Erik Larson’s 2003 volume “The Devil in the White City” is as fine a historical true crime tale as I’ve run across. He has a later book written on a similar pattern that I haven’t yet read, but I would be inclined to believe it is also marvelous. Larson’s approach to “The Devil” is to track the life arc of a murderer during an event of large historical significance. In this case, that’s the Chicago World’s Fair of 1893, the “White City” referred to in the title. The murderer is man who used the draw of the fair to isolate and dismember one young woman after another --- the number apparently never totally determined. Larson did an immense amount of research and yet stepped back from that effort enough to craft a thoroughly readable and well-integrated story that moves along almost effortlessly. It’s a gem.

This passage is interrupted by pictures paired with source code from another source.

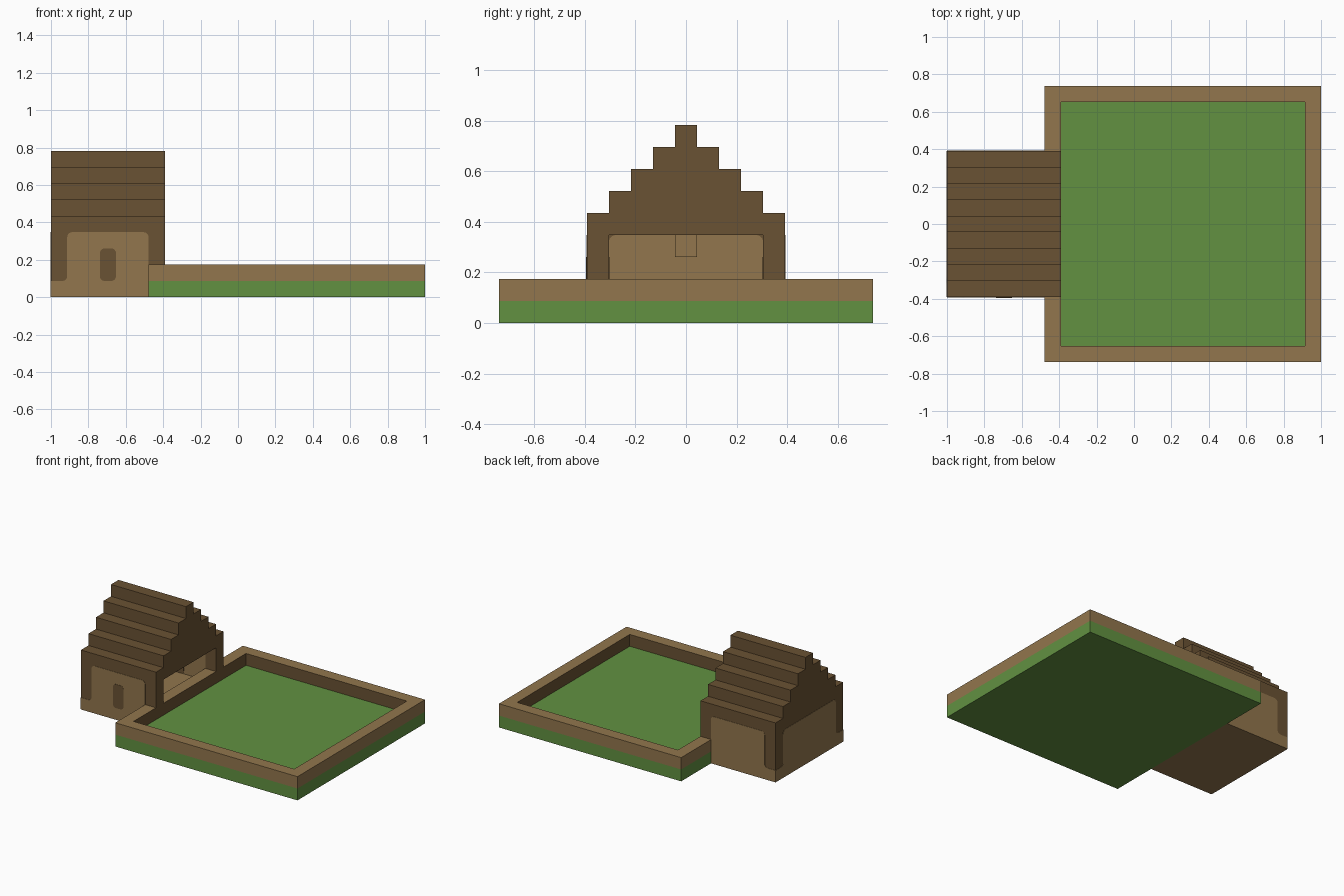
import bpy, bmesh, math
from mathutils import Vector

cube = bpy.data.objects.get("Cube")
if cube:
    bpy.data.objects.remove(cube)

U = 2 / 23  # block size
SKIN = 0.002


def make_material(name, rgb):
    m = bpy.data.materials.new(name)
    m.use_nodes = True
    m.diffuse_color = (*rgb, 1)
    m.node_tree.nodes["Principled BSDF"].inputs["Base Color"].default_value = (*rgb, 1)
    return m


tan = make_material("light_wood", (0.287, 0.181, 0.074))
dark = make_material("dark_wood", (0.144, 0.084, 0.033))
green = make_material("grass_green", (0.122, 0.283, 0.053))


def finish(name, bm, *mats):
    bmesh.ops.recalc_face_normals(bm, faces=bm.faces)
    mesh = bpy.data.meshes.new(name)
    bm.to_mesh(mesh)
    bm.free()
    for m in mats:
        mesh.materials.append(m)
    ob = bpy.data.objects.new(name, mesh)
    bpy.context.collection.objects.link(ob)
    return ob


def prism(name, outline, origin, across, depth, mat):
    """Extrude an outline drawn in (across, z) from origin along depth."""
    bm = bmesh.new()
    o, a, d = Vector(origin), Vector(across), Vector(depth)
    face = bm.faces.new([bm.verts.new(o + a * p + Vector((0, 0, q))) for p, q in outline])
    ext = bmesh.ops.extrude_face_region(bm, geom=[face])["geom"]
    bmesh.ops.translate(bm, vec=d, verts=[v for v in ext if isinstance(v, bmesh.types.BMVert)])
    return finish(name, bm, mat)


def box(name, x, y, z, mat):
    rect = [(x[0], z[0]), (x[1], z[0]), (x[1], z[1]), (x[0], z[1])]
    return prism(name, rect, (0, y[0], 0), (1, 0, 0), (0, y[1] - y[0], 0), mat)


def arc(cx, cz, r, start, end, n=5):
    return [(cx + r * math.cos(math.radians(start + (end - start) * i / n)),
             cz + r * math.sin(math.radians(start + (end - start) * i / n)))
            for i in range(n + 1)]


R = 0.3 * U
LEFT, YARD, DOOR = -1, -1 + 6 * U, -1 + 7 * U
HALF, INNER = 4.5 * U, 3.5 * U
EAVES = 4 * U

# Yard: grass slab and the wooden border around it
YH = 8.5 * U
box("grass_slab", (YARD, 1), (-YH, YH), (0, U), green)
bm = bmesh.new()
corners = [(YARD, -YH), (1, -YH), (1, YH), (YARD, YH)]
inset = [(DOOR, U - YH), (1 - U, U - YH), (1 - U, YH - U), (DOOR, YH - U)]
rings = [[bm.verts.new((x, y, z)) for x, y in pts]
         for pts, z in ((corners, U), (corners, 2 * U), (inset, 2 * U), (inset, U))]
for k in range(4):
    for i in range(4):
        j = (i + 1) % 4
        f = bm.faces.new((rings[k][i], rings[k][j],
                          rings[(k + 1) % 4][j], rings[(k + 1) % 4][i]))
        f.material_index = 1 if k == 2 else 0  # inner sides are dark
finish("yard_border", bm, tan, dark)

# House floor and dark wall cores
box("house_floor", (LEFT, YARD), (-HALF, HALF), (0, U), tan)
for side, y in (("right", (-HALF, -INNER - SKIN)), ("left", (INNER + SKIN, HALF))):
    box(side + "_wall_core", (LEFT, YARD), y, (U, EAVES), dark)
    box(side + "_door_post", (YARD, DOOR), (min(y[0], INNER), max(y[1], -INNER)),
        (2 * U, EAVES), dark)
box("end_wall_core", (LEFT, LEFT + U - SKIN), (-HALF, HALF), (U, EAVES), dark)


# Light wall panels, rounded where they meet the posts
def panel_edge():
    """Corner post side of a panel, measured from the wall's outer corner."""
    return ([(0, 0), (0, U)] + arc(U - R, U + R, R, -90, 0)
            + arc(U + R, EAVES - R, R, 180, 90))


long_wall = panel_edge() + arc(5 * U + U - R, EAVES - R, R, 90, 0) + [(6 * U, 0)]
for name, s in (("right_wall_panel", -1), ("left_wall_panel", 1)):
    prism(name, long_wall, (LEFT, s * INNER, 0), (1, 0, 0), (0, s * (U + SKIN), 0), tan)
end_wall = panel_edge() + [(9 * U - p, q) for p, q in reversed(panel_edge())]
prism("end_wall_panel", end_wall, (LEFT + U, -HALF, 0), (0, 1, 0), (-U - SKIN, 0, 0), tan)

# Windows with rounded corners
W0, W1, Z0, Z1 = 3 * U, 4 * U, U, 3 * U
window = (arc(W1 - R, Z0 + R, R, -90, 0) + arc(W1 - R, Z1 - R, R, 0, 90)
          + arc(W0 + R, Z1 - R, R, 90, 180) + arc(W0 + R, Z0 + R, R, 180, 270))
for name, y in (("right_window", -HALF - 2 * SKIN), ("right_window_inside", -INNER),
                ("left_window_inside", INNER - SKIN)):
    prism(name, window, (LEFT, y, 0), (1, 0, 0), (0, SKIN, 0), dark)

# Stepped roof
steps = []
for i in range(5):
    steps += [(HALF - i * U, EAVES + i * U), (HALF - i * U, EAVES + (i + 1) * U)]
roof = steps + [(-p, q) for p, q in reversed(steps)]
prism("stepped_roof", roof, (LEFT, 0, 0), (0, 1, 0), (7 * U, 0, 0), dark)

# Block hanging from the ceiling
box("hanging_block", (LEFT + 3 * U, LEFT + 4 * U), (-U / 2, U / 2), (3 * U, EAVES), tan)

Now for “24 Days: How Two Wall Street Journal Reporters Uncovered the Lies that Destroyed Faith in Corporate America.” In this fascinating study of white collar crime, reporters Rebecca Smith and John R. Emshwiller describe in detail how they helped make the criminal excesses of the top executives at Enron the kind of front page news that brought the company crashing down. This is a story of how good journalism works, whether you like it or not --- and clearly a number of Enron executives, employees and stockholders would like to blame the media for what happened to them. Jeff Skilling, the ex-Enron CEO who is now serving time, tried that “run on the bank” defense when he testified before Congress. But Enron was a house of cards that was built to crash. For a time, before it was exposed, the energy company seemed to be a monster that was capable of bankrupting the state of California. Smith and Emshwiller didn’t actually break the story on their own. But they had been working on it for months so that they were able to provide critical background details when the company came out with its duplicitous and disastrous third-quarter earnings report on Oct. 16, 2001. The average reader won’t understand all of the details of the Enron scams. Neither did the reporters. But anyone who works through this book will come away with a sense of how modern accounting can hide a massive ponzi scheme. Read it and learn.